I have been approached by a potential commercial client about cleaning yoga blankets. If you’re not familiar with them, they are heavy wool blankets about the size of a twin bed sheet. This client doesn’t want to dryclean the blankets because of the chemicals involved. What is the best way to wash them? And how would I dry these items – in a cool dryer or hang dry?
If you’re going to accept this commercial account, you will need to wash the blankets in cold water. I would recommend using a product called Woolite, which is specifically made for wool-type, cold-water washing.
When it comes to drying the blankets, be careful. Wool has a tendency to shrink, even in cold water. Therefore, it’s important to dry the yoga blankets in a dryer that’s set to blow just cold air. And, above all, do not hang dry these items. The blankets likely will take a considerable amount of time to dry, and it will depend on how thick they are – but that’s the only way I would consider drying them.
I’m looking into purchasing an existing laundry. My problem is trying to figure out how much drop-off laundry is currently being done at the store.
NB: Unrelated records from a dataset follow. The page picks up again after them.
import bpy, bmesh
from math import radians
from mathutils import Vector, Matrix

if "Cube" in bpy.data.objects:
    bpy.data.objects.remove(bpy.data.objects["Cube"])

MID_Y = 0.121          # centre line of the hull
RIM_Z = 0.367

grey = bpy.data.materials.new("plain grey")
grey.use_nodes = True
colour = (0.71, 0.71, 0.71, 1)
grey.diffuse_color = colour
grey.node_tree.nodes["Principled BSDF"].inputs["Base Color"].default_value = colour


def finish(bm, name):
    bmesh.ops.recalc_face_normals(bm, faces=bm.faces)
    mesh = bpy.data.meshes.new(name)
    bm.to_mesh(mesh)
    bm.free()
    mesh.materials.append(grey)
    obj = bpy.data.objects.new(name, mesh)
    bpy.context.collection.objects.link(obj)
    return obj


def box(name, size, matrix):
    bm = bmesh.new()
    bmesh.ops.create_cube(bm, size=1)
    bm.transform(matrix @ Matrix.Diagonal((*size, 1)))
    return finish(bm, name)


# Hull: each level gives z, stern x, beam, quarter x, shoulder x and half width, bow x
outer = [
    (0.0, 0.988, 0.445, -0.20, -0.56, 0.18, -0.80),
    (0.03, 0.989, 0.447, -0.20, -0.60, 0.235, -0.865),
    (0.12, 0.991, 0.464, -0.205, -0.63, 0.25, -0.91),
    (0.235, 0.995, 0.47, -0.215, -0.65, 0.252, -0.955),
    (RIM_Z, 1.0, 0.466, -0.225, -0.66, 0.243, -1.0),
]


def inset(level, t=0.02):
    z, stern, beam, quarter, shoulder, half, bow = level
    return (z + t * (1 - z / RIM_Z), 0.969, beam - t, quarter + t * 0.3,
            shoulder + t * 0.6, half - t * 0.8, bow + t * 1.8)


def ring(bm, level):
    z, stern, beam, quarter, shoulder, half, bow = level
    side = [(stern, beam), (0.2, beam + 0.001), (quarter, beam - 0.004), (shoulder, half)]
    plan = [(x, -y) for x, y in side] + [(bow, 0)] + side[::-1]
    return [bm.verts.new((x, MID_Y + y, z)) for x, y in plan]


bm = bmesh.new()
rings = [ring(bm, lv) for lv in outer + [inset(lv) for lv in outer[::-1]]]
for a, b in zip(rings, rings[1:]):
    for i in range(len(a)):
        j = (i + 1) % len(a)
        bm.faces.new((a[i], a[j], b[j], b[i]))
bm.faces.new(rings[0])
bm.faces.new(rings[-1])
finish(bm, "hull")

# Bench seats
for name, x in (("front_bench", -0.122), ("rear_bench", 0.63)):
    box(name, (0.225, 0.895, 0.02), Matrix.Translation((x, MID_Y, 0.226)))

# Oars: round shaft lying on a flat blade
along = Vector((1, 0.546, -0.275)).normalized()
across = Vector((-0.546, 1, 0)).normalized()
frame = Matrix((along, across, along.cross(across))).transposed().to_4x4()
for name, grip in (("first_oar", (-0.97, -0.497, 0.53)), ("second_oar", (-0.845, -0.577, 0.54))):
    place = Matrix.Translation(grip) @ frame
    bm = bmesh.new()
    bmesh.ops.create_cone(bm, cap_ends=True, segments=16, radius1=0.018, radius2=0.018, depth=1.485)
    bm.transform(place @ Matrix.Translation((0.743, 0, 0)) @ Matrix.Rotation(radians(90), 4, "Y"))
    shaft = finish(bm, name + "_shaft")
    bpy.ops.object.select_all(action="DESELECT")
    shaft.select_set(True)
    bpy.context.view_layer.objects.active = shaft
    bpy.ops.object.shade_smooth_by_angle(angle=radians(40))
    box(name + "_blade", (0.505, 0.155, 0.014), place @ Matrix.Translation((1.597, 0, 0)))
I have the seller’s figure, but how can I verify those figures?
You can check the seller’s drop-off invoices for a month or two, and it will give you an approximate number; however, the only foolproof way to verify the actual amount of drop-off laundry being done is to check the drop-off business on a daily basis for at least 30 days.
With laundromats, drop-off volume is the most common way to fudge the numbers, and it’s difficult to disprove the figures unless you sit there on a daily basis, checking exactly what comes in and what goes out. After all, it’s very easy to fill out a bunch of invoices and throw a little extra cash into a bank deposit. So, be careful.
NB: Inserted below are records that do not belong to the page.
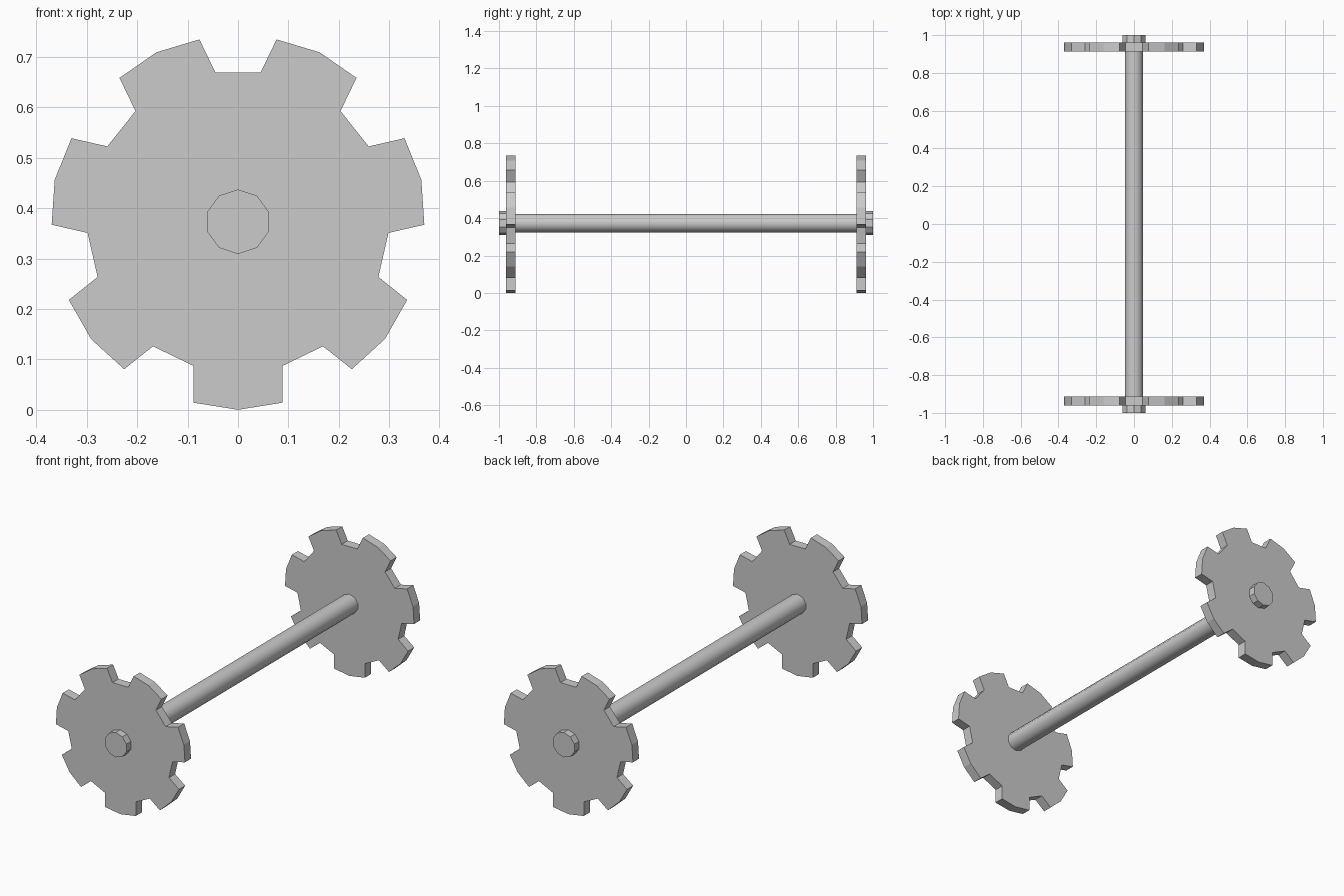
import bpy, bmesh
from math import pi, sin, cos
from mathutils import Vector

if "Cube" in bpy.data.objects:
    bpy.data.objects.remove(bpy.data.objects["Cube"])

CZ = 0.373          # axle height
TEETH = 7


def prism(name, pts, y0, y1, smooth=False):
    """Extrude an x/z outline (relative to the axle centre) from y0 to y1."""
    bm = bmesh.new()
    face = bm.faces.new([bm.verts.new((x, y0, z + CZ)) for x, z in pts])
    ext = bmesh.ops.extrude_face_region(bm, geom=[face])
    verts = [v for v in ext["geom"] if isinstance(v, bmesh.types.BMVert)]
    bmesh.ops.translate(bm, verts=verts, vec=Vector((0, y1 - y0, 0)))
    bmesh.ops.recalc_face_normals(bm, faces=bm.faces)
    if smooth:
        for f in bm.faces:
            f.smooth = len(f.verts) == 4
        for e in bm.edges:
            e.smooth = all(f.smooth for f in e.link_faces)
    me = bpy.data.meshes.new(name)
    bm.to_mesh(me)
    bm.free()
    ob = bpy.data.objects.new(name, me)
    bpy.context.collection.objects.link(ob)
    return ob


def ring(r, n=10):
    return [(r * sin(2 * pi * i / n), r * cos(2 * pi * i / n)) for i in range(n)]


# One tooth pointing down, repeated around the wheel
tooth = [(-0.088, -0.286), (-0.088, -0.359), (0, -0.373),
         (0.088, -0.359), (0.088, -0.286)]
gear = []
for i in range(TEETH):
    a = 2 * pi * i / TEETH
    gear += [(x * cos(a) - z * sin(a), x * sin(a) + z * cos(a)) for x, z in tooth]

# Toothed wheels and end caps at both ends
for side, s in (("front", -1), ("back", 1)):
    prism(side + "_toothed_wheel", gear, s * 0.912, s * 0.962)
    prism(side + "_hub_cap", ring(0.064), s * 0.962, s * 1.0)

# Axle
prism("axle", ring(0.05), -0.912, 0.912, smooth=True)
I was interested in buying another laundry, but after checking the financial statement and the utilities, I noticed a considerable drop in volume over the last three years. The store looks to be clean and in good working order. And there aren’t any new stores in the area. What’s the problem? Can I increase the business?
If the store is in good mechanical order and kept clean, the problem is likely a drastic change in the local population and demographics. Perhaps a large portion of the store’s customer base has moved out of the neighborhood. In recent years, this has been especially common in strongly Hispanic areas, where the job markets have dried up.
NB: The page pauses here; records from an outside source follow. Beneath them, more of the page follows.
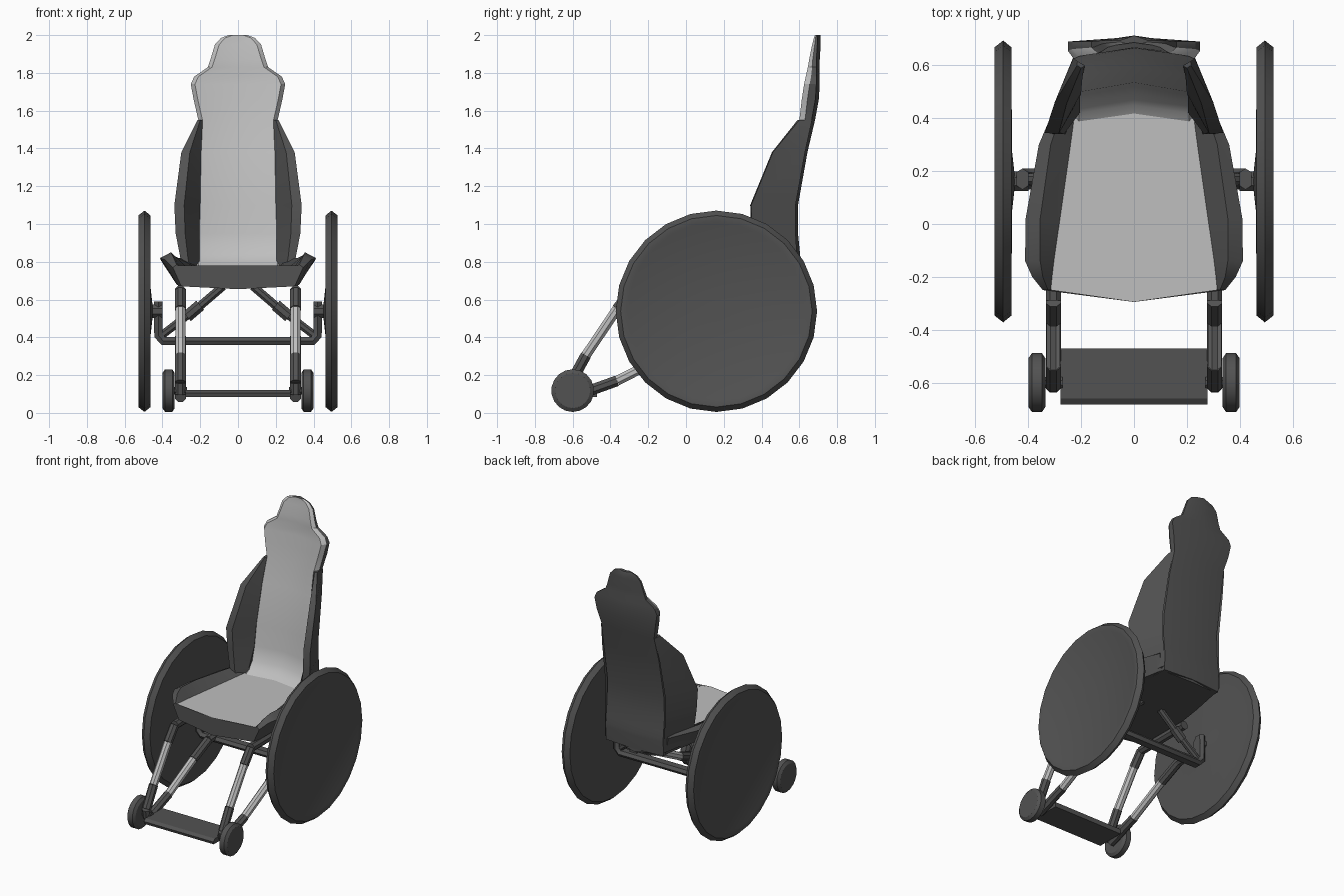
import bpy, bmesh, math
from mathutils import Vector


def material(name, v):
    m = bpy.data.materials.new(name)
    m.diffuse_color = (v, v, v, 1)
    return m


DARK = material("dark grey", 0.085)
LIGHT = material("light grey", 0.52)


def finish(bm, name, mats):
    bmesh.ops.recalc_face_normals(bm, faces=bm.faces)
    me = bpy.data.meshes.new(name)
    bm.to_mesh(me)
    bm.free()
    for m in mats:
        me.materials.append(m)
    ob = bpy.data.objects.new(name, me)
    bpy.context.collection.objects.link(ob)
    return ob


def loft(name, rings, mats=(DARK,), light_segs=()):
    """Skin closed rings of equal length, capping both ends."""
    bm = bmesh.new()
    vs = [[bm.verts.new(p) for p in r] for r in rings]
    n = len(rings[0])
    for a, b in zip(vs, vs[1:]):
        for j in range(n):
            k = (j + 1) % n
            f = bm.faces.new((a[j], a[k], b[k], b[j]))
            f.material_index = 1 if j in light_segs else 0
    bm.faces.new(vs[0])
    bm.faces.new(vs[-1][::-1])
    return finish(bm, name, mats)


def mirrored(half):
    """Close a half ring whose first and last points lie on x = 0."""
    return half + [(-x, y, z) for x, y, z in half[-2:0:-1]]


def tube(name, a, b, r, mat=DARK, sides=8):
    a, b = Vector(a), Vector(b)
    q = (b - a).to_track_quat('Z', 'Y')
    ring = [q @ Vector((r * math.cos(t), r * math.sin(t), 0))
            for t in [2 * math.pi * (i + 0.5) / sides for i in range(sides)]]
    return loft(name, [[a + p for p in ring], [b + p for p in ring]], (mat,))


def wheel(name, profile, cy, cz, sides):
    """Lathe an (x, radius) profile round the x axis."""
    rings = []
    for x, r in profile:
        rings.append([(x, cy + r * math.sin(2 * math.pi * i / sides),
                       cz + r * math.cos(2 * math.pi * i / sides)) for i in range(sides)])
    return loft(name, rings)


# Seat: sections along y (y, cushion half width, flange inner, outer, bottom)
seat_rows = [
    (-0.25, 0.315, (0.325, 0.785), (0.345, 0.77), (0.30, 0.67)),
    (-0.20, 0.310, (0.345, 0.83), (0.385, 0.81), (0.315, 0.675)),
    (-0.14, 0.303, (0.355, 0.85), (0.412, 0.82), (0.325, 0.68)),
    (0.02, 0.28, (0.355, 0.84), (0.41, 0.81), (0.32, 0.68)),
    (0.30, 0.24, (0.315, 0.82), (0.36, 0.80), (0.28, 0.68)),
    (0.56, 0.205, (0.23, 0.82), (0.25, 0.80), (0.23, 0.68)),
]
rings = []
for i, (y, cw, inner, outer, low) in enumerate(seat_rows):
    dy = -0.045 + 0.085 * i / 5
    rings.append(mirrored([(0, y + dy, 0.78), (cw, y, 0.78), (inner[0], y, inner[1]),
                           (outer[0], y, outer[1]), (low[0], y, low[1]), (0, y + dy, 0.655)]))
loft("seat", rings, (DARK, LIGHT), (0, 9))

# Backrest: sections along z (z, half width, front y, rear y, hollow depth)
back_rows = [
    (0.675, 0.23, 0.44, 0.585, 0.03), (0.775, 0.23, 0.38, 0.59, 0.03),
    (0.80, 0.23, 0.42, 0.59, 0.03), (0.85, 0.23, 0.46, 0.585, 0.035),
    (0.95, 0.23, 0.485, 0.575, 0.035), (1.10, 0.225, 0.50, 0.575, 0.035),
    (1.38, 0.22, 0.56, 0.625, 0.035), (1.55, 0.21, 0.60, 0.665, 0.035),
    (1.66, 0.235, 0.613, 0.685, 0.035), (1.74, 0.25, 0.625, 0.69, 0.035),
    (1.78, 0.232, 0.634, 0.69, 0.03), (1.83, 0.16, 0.645, 0.69, 0.02),
    (1.87, 0.146, 0.652, 0.69, 0.015), (1.95, 0.122, 0.668, 0.695, 0.01),
    (1.985, 0.09, 0.677, 0.695, 0.008), (2.0, 0.05, 0.682, 0.695, 0.005),
]
rings = []
for z, w, yf, yb, hollow in back_rows:
    bev = min(0.03, (yb - yf) * 0.5)
    rings.append(mirrored([(0, yf + hollow, z), (w - 0.022, yf, z), (w, yf + bev, z),
                           (w, yb, z), (0, yb + 0.018, z)]))
loft("backrest", rings, (DARK, LIGHT), (0, 1, 6, 7))

# Side wings of the backrest: z, inner rear, inner front, outer front, outer rear
wing_rows = [
    (0.70, (0.205, 0.44), (0.24, 0.34), (0.28, 0.34), (0.235, 0.59)),
    (0.82, (0.205, 0.42), (0.265, 0.34), (0.305, 0.34), (0.238, 0.588)),
    (0.95, (0.205, 0.48), (0.28, 0.345), (0.33, 0.35), (0.24, 0.58)),
    (1.10, (0.20, 0.495), (0.285, 0.34), (0.337, 0.345), (0.24, 0.58)),
    (1.38, (0.195, 0.555), (0.255, 0.455), (0.30, 0.46), (0.23, 0.63)),
    (1.55, (0.187, 0.597), (0.20, 0.59), (0.215, 0.60), (0.213, 0.667)),
]

# Axle bar: flat U-shaped bar, half path of (x, z) with inward normal
half_path = [((-0.422, 0.59), (1, 0)), ((-0.422, 0.41), (0.92, 0.38)),
             ((-0.395, 0.38), (0.38, 0.92))]
path = half_path + [((-p[0], p[1]), (-n[0], n[1])) for p, n in half_path[::-1]]
section = [(0.04, 0), (0.025, 0.023), (-0.025, 0.023), (-0.04, 0), (-0.025, -0.023), (0.025, -0.023)]
loft("axle_bar", [[(p[0] + n[0] * t, 0.17 + y, p[1] + n[1] * t) for y, t in section]
                  for p, n in path])

# Footplate with a bevelled front edge
prof = [(-0.47, 0.085), (-0.47, 0.12), (-0.66, 0.12), (-0.682, 0.105), (-0.675, 0.085)]
loft("footplate", [[(x, y, z) for y, z in prof] for x in (-0.278, 0.278)])

for s, side in ((-1, "left"), (1, "right")):
    loft(side + "_back_wing", [[(s * x, y, z) for x, y in pts] for z, *pts in wing_rows])

    # Main wheel with shallow hub cone on the inner side
    wheel(side + "_main_wheel",
          [(s * x, r) for x, r in ((0.452, 0.03), (0.462, 0.12), (0.463, 0.475), (0.463, 0.507),
                                   (0.495, 0.533), (0.528, 0.507), (0.528, 0.478),
                                   (0.524, 0.468), (0.524, 0.02))], 0.161, 0.538, 24)
    tube(side + "_axle", (s * 0.40, 0.161, 0.538), (s * 0.47, 0.161, 0.538), 0.04)

    # Caster
    wheel(side + "_caster",
          [(s * x, r) for x, r in ((0.335, 0.02), (0.335, 0.093), (0.348, 0.113),
                                   (0.386, 0.113), (0.40, 0.093), (0.40, 0.02))], -0.60, 0.118, 18)
    tube(side + "_caster_axle", (s * 0.27, -0.60, 0.118), (s * 0.34, -0.60, 0.118), 0.022)

    # Frame tubes: dark ends with a light sleeve between, in the plane x = 0.305
    runs = {"upper": [(0.15, 0.645), (-0.29, 0.645), (-0.365, 0.55), (-0.53, 0.305), (-0.61, 0.16), (-0.60, 0.10)],
            "lower": [(0.17, 0.395), (0.09, 0.39), (-0.08, 0.315), (-0.365, 0.17), (-0.60, 0.085)]}
    for run, pts in runs.items():
        sleeve = 2
        for i, (a, b) in enumerate(zip(pts, pts[1:])):
            lit = i == sleeve
            tube("%s_%s_frame_tube_%d" % (side, run, i + 1), (s * 0.305, *a), (s * 0.305, *b),
                 0.028 if lit else 0.031, LIGHT if lit else DARK)

    # Diagonal strut under the seat
    for part, a, b, r in (("rod", (0.08, 0.67), (0.22, 0.55), 0.024),
                          ("sleeve", (0.20, 0.57), (0.27, 0.51), 0.034),
                          ("foot", (0.25, 0.53), (0.405, 0.41), 0.023)):
        tube(side + "_strut_" + part, (s * a[0], 0.17, a[1]), (s * b[0], 0.17, b[1]), r)

bpy.ops.object.select_all(action='SELECT')
bpy.context.view_layer.objects.active = bpy.data.objects["seat"]
bpy.ops.object.shade_smooth_by_angle(angle=math.radians(28))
Another possibility is that the neighborhood going through a gentrification process, and converting from a low-income area to a high-income neighborhood. In such neighborhoods, the people moving in will remodel and most likely install their own washers and dryers.
Look more closely at the demographics for this store. You certainly don’t want to be in a market where laundromat customers are moving out.
I recently had a customer ask me what constitutes a “load” of clothes. He was looking at a chart I created, showing the load capacity of each size of washing machine in my store. Unfortunately, I didn’t have a good answer for this customer. How many pounds of clothes would be considered one load?
The load theory started back in the 1950s and ’60s. At that time, eight pounds of clothes was considered a load of laundry. Since then, what’s thought to be a load has increased to 10 pounds and then to 12 pounds. Today, there is no set rule – anywhere between eight pounds and 12 pounds is considered one load.